◆ The problem
Going line by line through the entries, count those containing "half" and state only the result.

◆ Records to process
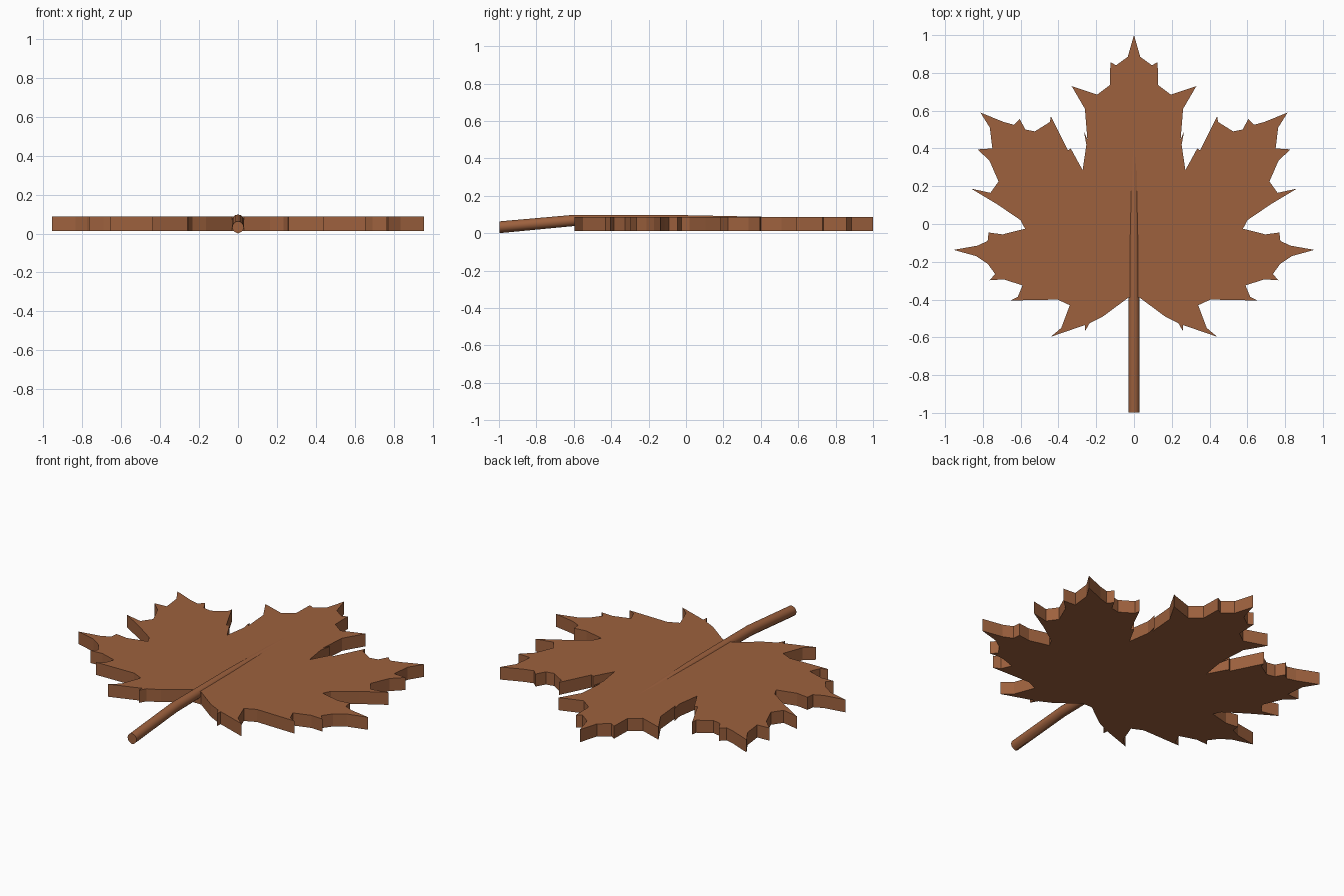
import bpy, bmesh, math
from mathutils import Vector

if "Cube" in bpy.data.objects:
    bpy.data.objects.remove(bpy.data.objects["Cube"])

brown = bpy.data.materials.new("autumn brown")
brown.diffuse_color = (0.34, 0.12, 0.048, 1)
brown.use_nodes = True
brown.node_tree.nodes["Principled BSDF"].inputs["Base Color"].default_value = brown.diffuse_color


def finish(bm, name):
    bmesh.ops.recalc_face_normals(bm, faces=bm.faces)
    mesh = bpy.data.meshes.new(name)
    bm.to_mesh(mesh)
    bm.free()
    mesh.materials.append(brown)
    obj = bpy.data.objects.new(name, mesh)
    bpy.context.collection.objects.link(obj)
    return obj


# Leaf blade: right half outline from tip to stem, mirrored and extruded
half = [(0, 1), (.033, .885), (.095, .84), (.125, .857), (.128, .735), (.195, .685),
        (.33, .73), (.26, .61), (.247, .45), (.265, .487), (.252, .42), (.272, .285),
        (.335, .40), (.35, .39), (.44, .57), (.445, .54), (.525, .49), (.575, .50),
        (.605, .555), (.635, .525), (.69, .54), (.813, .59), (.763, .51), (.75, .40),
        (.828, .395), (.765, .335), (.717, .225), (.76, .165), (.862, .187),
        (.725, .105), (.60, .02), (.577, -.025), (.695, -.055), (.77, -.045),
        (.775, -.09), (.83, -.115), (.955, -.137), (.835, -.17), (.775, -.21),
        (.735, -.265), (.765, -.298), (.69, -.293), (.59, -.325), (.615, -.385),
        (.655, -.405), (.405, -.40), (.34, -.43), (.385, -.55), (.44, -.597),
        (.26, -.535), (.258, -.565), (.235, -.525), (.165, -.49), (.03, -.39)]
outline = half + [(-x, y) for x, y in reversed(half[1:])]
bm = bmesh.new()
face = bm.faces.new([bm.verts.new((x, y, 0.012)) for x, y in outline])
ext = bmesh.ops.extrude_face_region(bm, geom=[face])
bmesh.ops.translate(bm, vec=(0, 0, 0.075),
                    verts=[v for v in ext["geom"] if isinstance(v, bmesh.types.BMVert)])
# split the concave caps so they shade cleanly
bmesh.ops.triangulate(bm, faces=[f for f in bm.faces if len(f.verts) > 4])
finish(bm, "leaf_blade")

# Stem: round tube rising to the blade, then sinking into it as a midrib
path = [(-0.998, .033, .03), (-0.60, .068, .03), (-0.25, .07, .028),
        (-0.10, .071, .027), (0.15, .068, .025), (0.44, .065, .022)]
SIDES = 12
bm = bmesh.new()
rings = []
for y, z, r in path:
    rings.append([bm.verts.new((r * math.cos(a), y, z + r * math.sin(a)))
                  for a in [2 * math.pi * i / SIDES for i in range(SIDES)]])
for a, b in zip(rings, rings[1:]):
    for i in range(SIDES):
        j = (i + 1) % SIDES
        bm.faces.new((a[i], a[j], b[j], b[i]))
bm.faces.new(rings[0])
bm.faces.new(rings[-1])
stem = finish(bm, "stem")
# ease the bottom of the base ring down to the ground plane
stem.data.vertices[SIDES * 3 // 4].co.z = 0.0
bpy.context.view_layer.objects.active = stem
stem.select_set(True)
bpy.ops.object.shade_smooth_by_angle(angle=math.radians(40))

◆ Response area
3